(Now I’ve told Kay about the nametag thing, and she has made it clear to me that “You’re welcome to wear a nametag… when I’m not with you.”)
So I bought a pack of nametags, and slapped one on right there at the counter.
My next stop was Best Buy, which had a better selection of printers, but still not the one I wanted. Another couple was in the printer aisle, puzzling over what they needed. I began talking with them, trying to be helpful. They were open to talking with me, probably because of my nametag. When I said, “I’m looking for a printer, too,” they said, “Oh, you don’t work here?” (Did they think that because of the nametag, or because I was trying to be helpful, and people don’t help strangers?)

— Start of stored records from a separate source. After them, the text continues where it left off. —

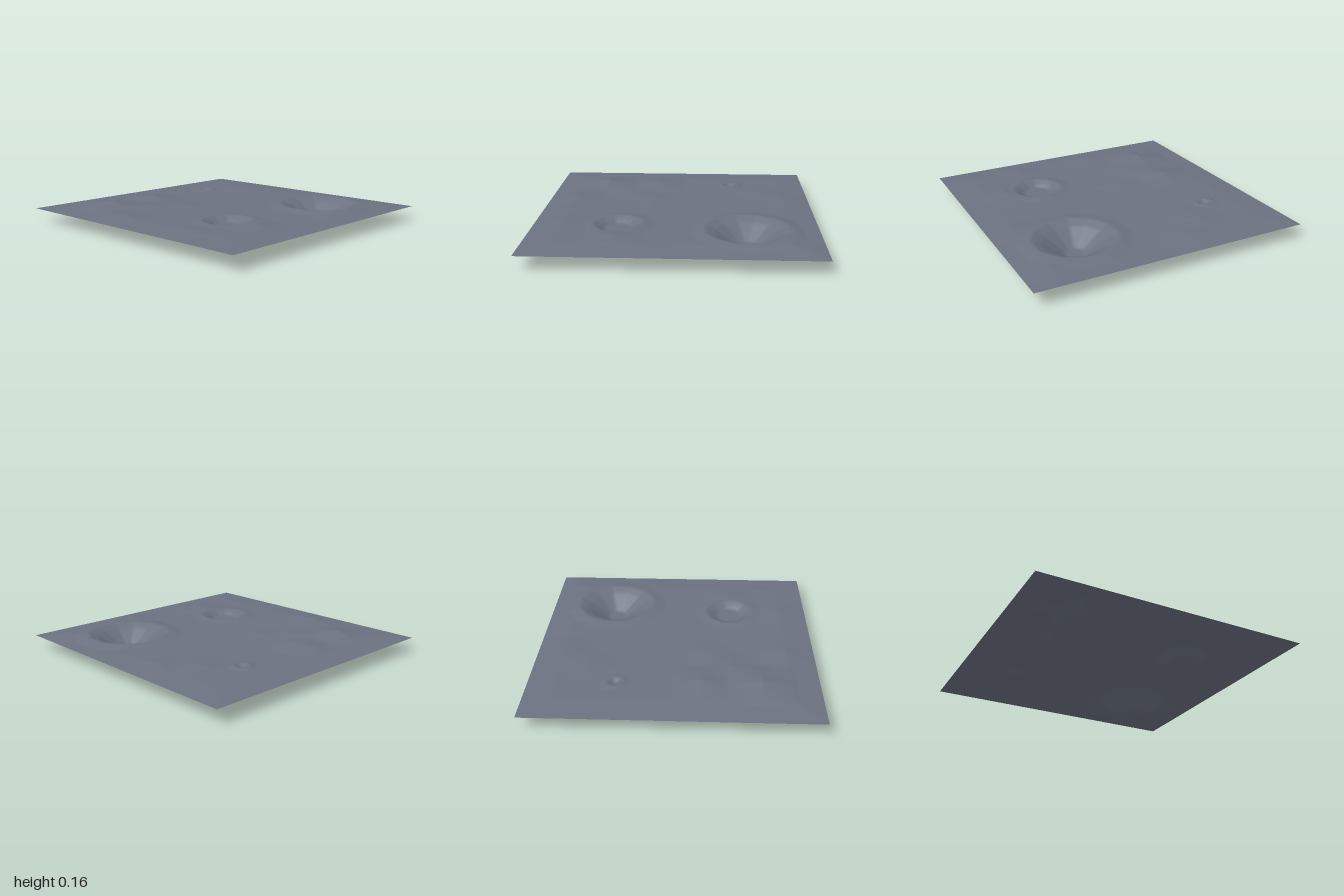
import * as THREE from 'three';

// Round pits: centre, and [radius, height] profile from the middle to the rim
const craters = [
  { x: 0.5, z: 0.5, profile: [[0, 0], [0.07, 0], [0.23, 0.1], [0.3, 0.13]], apron: 0.1 },
  { x: -0.4, z: 0.4, profile: [[0, 0.08], [0.1, 0.08], [0.13, 0.1], [0.18, 0.125]], apron: 0.08 },
  { x: 0.4, z: -0.6, profile: [[0, 0.1], [0.015, 0.1], [0.055, 0.123]], apron: 0.05 },
];

// Low hills: x, z, extra height, reach
const hills = [
  [-0.6, -0.6, 0.042, 0.24], [-0.2, -0.6, 0.032, 0.22], [-0.4, -0.4, 0.015, 0.2],
  [-0.8, -0.2, 0.012, 0.2], [-0.2, -0.2, 0.01, 0.2], [-0.4, 0.64, 0.018, 0.2],
  [-0.8, 0.4, 0.01, 0.2], [0.6, -0.4, 0.012, 0.2], [0.8, 0.8, 0.008, 0.2],
  [0.2, 0.8, 0.008, 0.2], [0.8, -0.2, 0.01, 0.2],
];

const tent = (d, reach) => Math.max(0, 1 - Math.abs(d) / reach);

// Gently rolling ground that falls to a level border
function groundHeight(x, z) {
  const border = Math.min(1, (1 - Math.abs(x)) / 0.2, (1 - Math.abs(z)) / 0.2);
  let y = 0.1 + border * (0.0145 + 0.003 * Math.sin(5 * x + 2 * z) * Math.cos(4 * z - x));
  for (const [hx, hz, h, reach] of hills) y += h * tent(x - hx, reach) * tent(z - hz, reach);
  return y;
}

function along(profile, r) {
  for (let i = 1; i < profile.length; i++) {
    const [r0, y0] = profile[i - 1], [r1, y1] = profile[i];
    if (r <= r1) return y0 + (y1 - y0) * (r - r0) / (r1 - r0);
  }
  return profile[profile.length - 1][1];
}

function surfaceHeight(x, z) {
  const ground = groundHeight(x, z);
  for (const c of craters) {
    const dx = x - c.x, dz = z - c.z;
    // Twelve-sided outline
    const step = Math.PI / 6;
    const a = Math.atan2(dz, dx);
    const local = a - Math.round(a / step) * step;
    const r = Math.hypot(dx, dz) * Math.cos(local) / Math.cos(step / 2);
    const [rim, rimY] = c.profile[c.profile.length - 1];
    if (r <= rim) return along(c.profile, r);
    // Raised lip sinking back to the ground
    if (r < rim + c.apron) return THREE.MathUtils.lerp(rimY, ground, (r - rim) / c.apron);
  }
  return ground;
}

export function createModel() {
  const group = new THREE.Group();
  group.name = 'crateredGround';
  const rock = new THREE.MeshStandardMaterial({ color: 0x6b7280, side: THREE.DoubleSide });
  rock.name = 'greyRock';

  // One continuous sheet shaped by the height rule
  const geometry = new THREE.PlaneGeometry(2, 2, 140, 140).rotateX(-Math.PI / 2);
  const p = geometry.attributes.position;
  for (let i = 0; i < p.count; i++) p.setY(i, surfaceHeight(p.getX(i), p.getZ(i)));
  geometry.computeVertexNormals();

  const ground = new THREE.Mesh(geometry, rock);
  ground.name = 'ground';
  group.add(ground);
  return group;
}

This same couple bumped into me in a different aisle. The woman was saying, “Just ask him,” but the man walked past me. So the woman stopped and said, “I’m sorry, can we ask you a question? Will this paper work in this printer?” (Do men ever ask for help?)
I finally went to where I knew I would end up, the Apple Store, where I found everything I was looking for. Kay had also asked for a book to guide her through Mac OS X because it is quite different from 9, so I explored the book section. There a worker was talking with another customer, recommending a particular book for those who are visual learners. This caught my attention because Kay is very visual, so I jumped into the conversation. (Would I have been so bold without my nametag?)
Finally, I stopped in a grocery store on the way home to pick up flowers (I ended up getting a balloon instead). As I was examining the flowers, a little old lady next to me held up some potted flowers and asked me, “What do you think? Aren’t these nice?” I spent a little time looking at flowers with her. As she walked away, she turned back and whispered, “Do you think it’s all right if I buy myself Mother’s Day flowers?” and I whispered back, “It’s perfectly all right, you’ve earned it.”
It was neat to have people approach me — but the big surprise was that just by wearing a nametag, I felt fewer inhibitions about talking to people. So if I can cultivate this as an inward habit, there’s no reason I shouldn’t be able to boldly strike up conversations even without a nametag.
This was fun, and I think there’s more to learn, especially about internalizing it. I will continue the experiment.